We finally get answers to many questions via Reese's extensive flashbacks (to his final CIA mission) and the final scene--which I (along with many others, no doubt) predicted back in Ep 13 (Root Cause). In fact, the opening scene and the final scene serve as great bookends. The opening scene instantly grabs hold of you, setting an urgency for the flashbacks. (The down side is, while we get the full flashback of the mission from Reese's point of view, the opening scene still remains unresolved outside of dialogue from Ep 1--this of course, sets the stage for what will be Reese's final flashbacks to 2010, likely delivered over the remaining episodes of the season.) As far as the ending goes, if this were a movie series, the final scene is so good, so long-awaited, that it would've been put as a after-credits "surprise" scene for die-hard fans. Even if you've predicted something all along, the way it's revealed in the way the scene plays out is still a surprise. Also, watch carefully for a few obvious and a couple if-you-blink-you'll-miss-it clues (hint: unless you speak Chinese, watch the subtitled dialogue) to connections between Reese's and Finch's backstories and their present-day in-the-background concerns.
In the fan goodies dept, watch the intro sequence for a conspicuous change--Carter's clip is no longer paired with the "hunted by the authorities" line--instead, her clip occurs offset from the line, and the line is now paired with a very appropriate clip from the climactic moment of Ep 10 (Number Crunch). Also, a Fusco clip has been added to the montage--which fits, since there are four leads, after all, and which should also make his scenes in this episode a bit less tense for his fans, as such a change implies that his character is not next on the "to-remove" list.
The episode does begin to shade in some hues of the key character differences between Carter and Fusco, as Joss is the one with her "moral compass pointed in the right direction," whereas Lionel is "loyal" (to borrow Reese's previous assessments of them both). Carter still squirms and struggles with rule-bending, which is to her credit as it shows her integrity, while Fusco (even as a "good guy") still is used to an "end justifies the means" mentality, which proves to be a good thing for Reese in the moment, but may be something he'll later regret demonstrating around his son. Since Jonathan Nolan loves playing with these dynamics and viewpoints, it makes the interplay and individual personalities among the four leads that much more enjoyable to watch, and that much worthy of discussion after.

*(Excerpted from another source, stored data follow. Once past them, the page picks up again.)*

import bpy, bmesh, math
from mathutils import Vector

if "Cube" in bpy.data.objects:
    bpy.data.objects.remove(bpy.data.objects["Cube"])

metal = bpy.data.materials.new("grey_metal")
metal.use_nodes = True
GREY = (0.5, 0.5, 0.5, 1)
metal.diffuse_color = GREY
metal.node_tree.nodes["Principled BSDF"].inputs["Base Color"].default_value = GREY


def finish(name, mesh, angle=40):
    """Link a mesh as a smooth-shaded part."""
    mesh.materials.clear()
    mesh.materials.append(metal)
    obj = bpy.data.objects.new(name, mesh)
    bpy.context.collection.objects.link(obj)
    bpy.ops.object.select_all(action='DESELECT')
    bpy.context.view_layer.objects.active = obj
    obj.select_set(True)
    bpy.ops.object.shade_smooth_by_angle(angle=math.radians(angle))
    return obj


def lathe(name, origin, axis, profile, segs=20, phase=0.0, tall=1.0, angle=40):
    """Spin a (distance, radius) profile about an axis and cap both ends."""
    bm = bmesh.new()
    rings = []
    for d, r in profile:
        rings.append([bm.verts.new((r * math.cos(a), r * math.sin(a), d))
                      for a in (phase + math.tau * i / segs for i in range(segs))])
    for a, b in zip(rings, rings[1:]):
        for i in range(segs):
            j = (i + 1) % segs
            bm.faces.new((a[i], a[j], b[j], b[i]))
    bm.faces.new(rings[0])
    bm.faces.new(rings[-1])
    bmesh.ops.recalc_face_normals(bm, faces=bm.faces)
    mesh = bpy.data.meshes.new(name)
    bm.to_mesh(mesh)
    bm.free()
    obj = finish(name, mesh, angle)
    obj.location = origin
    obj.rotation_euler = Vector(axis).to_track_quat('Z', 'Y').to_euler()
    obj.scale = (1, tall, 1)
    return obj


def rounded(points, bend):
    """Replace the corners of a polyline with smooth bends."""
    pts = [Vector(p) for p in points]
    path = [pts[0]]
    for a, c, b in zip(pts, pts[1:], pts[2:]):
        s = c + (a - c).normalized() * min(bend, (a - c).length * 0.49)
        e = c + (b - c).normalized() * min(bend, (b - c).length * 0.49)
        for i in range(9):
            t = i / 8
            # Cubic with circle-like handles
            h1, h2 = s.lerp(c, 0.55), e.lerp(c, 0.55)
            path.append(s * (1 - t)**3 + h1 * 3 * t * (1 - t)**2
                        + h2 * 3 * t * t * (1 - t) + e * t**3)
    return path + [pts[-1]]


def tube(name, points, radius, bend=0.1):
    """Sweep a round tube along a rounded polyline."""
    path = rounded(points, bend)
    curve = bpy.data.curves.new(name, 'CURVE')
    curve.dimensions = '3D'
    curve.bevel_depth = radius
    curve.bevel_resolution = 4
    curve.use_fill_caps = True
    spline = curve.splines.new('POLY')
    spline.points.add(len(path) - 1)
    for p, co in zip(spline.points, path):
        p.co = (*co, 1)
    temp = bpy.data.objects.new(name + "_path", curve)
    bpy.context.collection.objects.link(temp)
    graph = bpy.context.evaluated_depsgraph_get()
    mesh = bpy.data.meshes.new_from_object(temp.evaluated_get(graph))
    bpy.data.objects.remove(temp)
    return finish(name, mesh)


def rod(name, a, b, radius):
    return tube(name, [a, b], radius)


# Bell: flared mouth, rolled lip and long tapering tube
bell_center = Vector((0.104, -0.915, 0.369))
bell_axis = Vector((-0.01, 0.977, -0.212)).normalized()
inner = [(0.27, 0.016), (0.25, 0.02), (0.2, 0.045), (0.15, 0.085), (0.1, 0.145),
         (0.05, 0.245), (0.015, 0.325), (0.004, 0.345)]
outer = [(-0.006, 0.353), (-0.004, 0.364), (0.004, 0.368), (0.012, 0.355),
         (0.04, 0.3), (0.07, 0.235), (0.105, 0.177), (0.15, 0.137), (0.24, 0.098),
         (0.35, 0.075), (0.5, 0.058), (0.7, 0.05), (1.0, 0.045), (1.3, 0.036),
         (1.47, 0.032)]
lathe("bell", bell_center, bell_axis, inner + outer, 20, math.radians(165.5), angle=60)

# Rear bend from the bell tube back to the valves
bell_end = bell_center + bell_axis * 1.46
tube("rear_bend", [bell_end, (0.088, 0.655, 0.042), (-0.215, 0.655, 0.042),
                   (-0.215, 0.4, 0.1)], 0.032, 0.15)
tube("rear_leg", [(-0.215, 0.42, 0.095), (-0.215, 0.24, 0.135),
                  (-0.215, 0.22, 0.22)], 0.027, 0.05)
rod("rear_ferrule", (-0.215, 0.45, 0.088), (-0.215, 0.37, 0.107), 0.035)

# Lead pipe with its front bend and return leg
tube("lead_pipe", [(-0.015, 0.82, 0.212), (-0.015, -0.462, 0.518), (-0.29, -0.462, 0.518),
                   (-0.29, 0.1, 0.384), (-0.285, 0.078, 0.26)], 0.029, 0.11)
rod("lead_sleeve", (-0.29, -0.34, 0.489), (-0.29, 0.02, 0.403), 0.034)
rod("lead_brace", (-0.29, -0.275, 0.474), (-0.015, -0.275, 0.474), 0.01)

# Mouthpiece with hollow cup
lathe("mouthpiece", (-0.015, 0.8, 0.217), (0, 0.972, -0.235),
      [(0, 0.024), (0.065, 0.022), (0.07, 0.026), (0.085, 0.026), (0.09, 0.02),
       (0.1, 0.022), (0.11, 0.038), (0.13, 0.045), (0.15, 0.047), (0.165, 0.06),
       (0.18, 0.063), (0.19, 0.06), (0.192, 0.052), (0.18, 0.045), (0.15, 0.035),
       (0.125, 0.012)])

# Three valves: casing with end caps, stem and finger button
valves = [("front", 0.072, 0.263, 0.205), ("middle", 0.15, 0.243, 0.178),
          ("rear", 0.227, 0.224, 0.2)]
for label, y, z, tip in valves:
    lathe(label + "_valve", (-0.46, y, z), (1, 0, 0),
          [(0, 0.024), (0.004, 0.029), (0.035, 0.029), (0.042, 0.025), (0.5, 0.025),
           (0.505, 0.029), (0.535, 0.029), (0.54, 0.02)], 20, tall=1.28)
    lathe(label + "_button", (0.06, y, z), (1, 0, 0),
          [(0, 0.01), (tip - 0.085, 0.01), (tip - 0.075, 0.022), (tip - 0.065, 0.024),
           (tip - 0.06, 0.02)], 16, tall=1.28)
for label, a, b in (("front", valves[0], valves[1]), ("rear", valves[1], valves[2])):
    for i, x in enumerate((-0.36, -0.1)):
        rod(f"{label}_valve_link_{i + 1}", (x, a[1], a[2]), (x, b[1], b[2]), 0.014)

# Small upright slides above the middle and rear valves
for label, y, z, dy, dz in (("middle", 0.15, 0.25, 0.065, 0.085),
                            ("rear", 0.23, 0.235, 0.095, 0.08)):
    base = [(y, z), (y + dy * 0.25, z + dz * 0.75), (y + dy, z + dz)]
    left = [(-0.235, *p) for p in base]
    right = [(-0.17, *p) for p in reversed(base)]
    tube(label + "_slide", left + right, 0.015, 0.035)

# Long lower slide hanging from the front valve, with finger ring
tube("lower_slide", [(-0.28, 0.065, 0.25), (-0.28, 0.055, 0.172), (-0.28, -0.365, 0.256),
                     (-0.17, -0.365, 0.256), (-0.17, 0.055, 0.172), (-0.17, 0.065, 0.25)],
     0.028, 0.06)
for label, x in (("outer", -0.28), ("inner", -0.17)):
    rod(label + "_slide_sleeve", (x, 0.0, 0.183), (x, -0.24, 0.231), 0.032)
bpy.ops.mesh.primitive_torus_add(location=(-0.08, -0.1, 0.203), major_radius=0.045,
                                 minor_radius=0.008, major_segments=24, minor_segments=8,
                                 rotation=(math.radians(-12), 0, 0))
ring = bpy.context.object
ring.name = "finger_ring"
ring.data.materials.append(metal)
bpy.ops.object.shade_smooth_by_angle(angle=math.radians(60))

The only viewers likely to have any disappointment in this episode are those who enjoy the individual POI stories over the bigger storyline. The focal point of the episode is the bigger storyline, as it's the lead-in after the final break to the final episodes. The POI story in this case functions more as a means of underscoring and facilitating the other things going on; while that may seem contrived to some, it makes sense in a real-world perspective if you think about it--after all, not everyone has some deeply affecting story, so it stands to reason that not every POI will be someone with a great deal of depth of character and feeling. Besides, taken in context the episode fulfills its mission exceptionally well--it will keep us glued to our seats (or make extra-sure that nothing is interfering with it on the DVR) every Thursday night through May 17.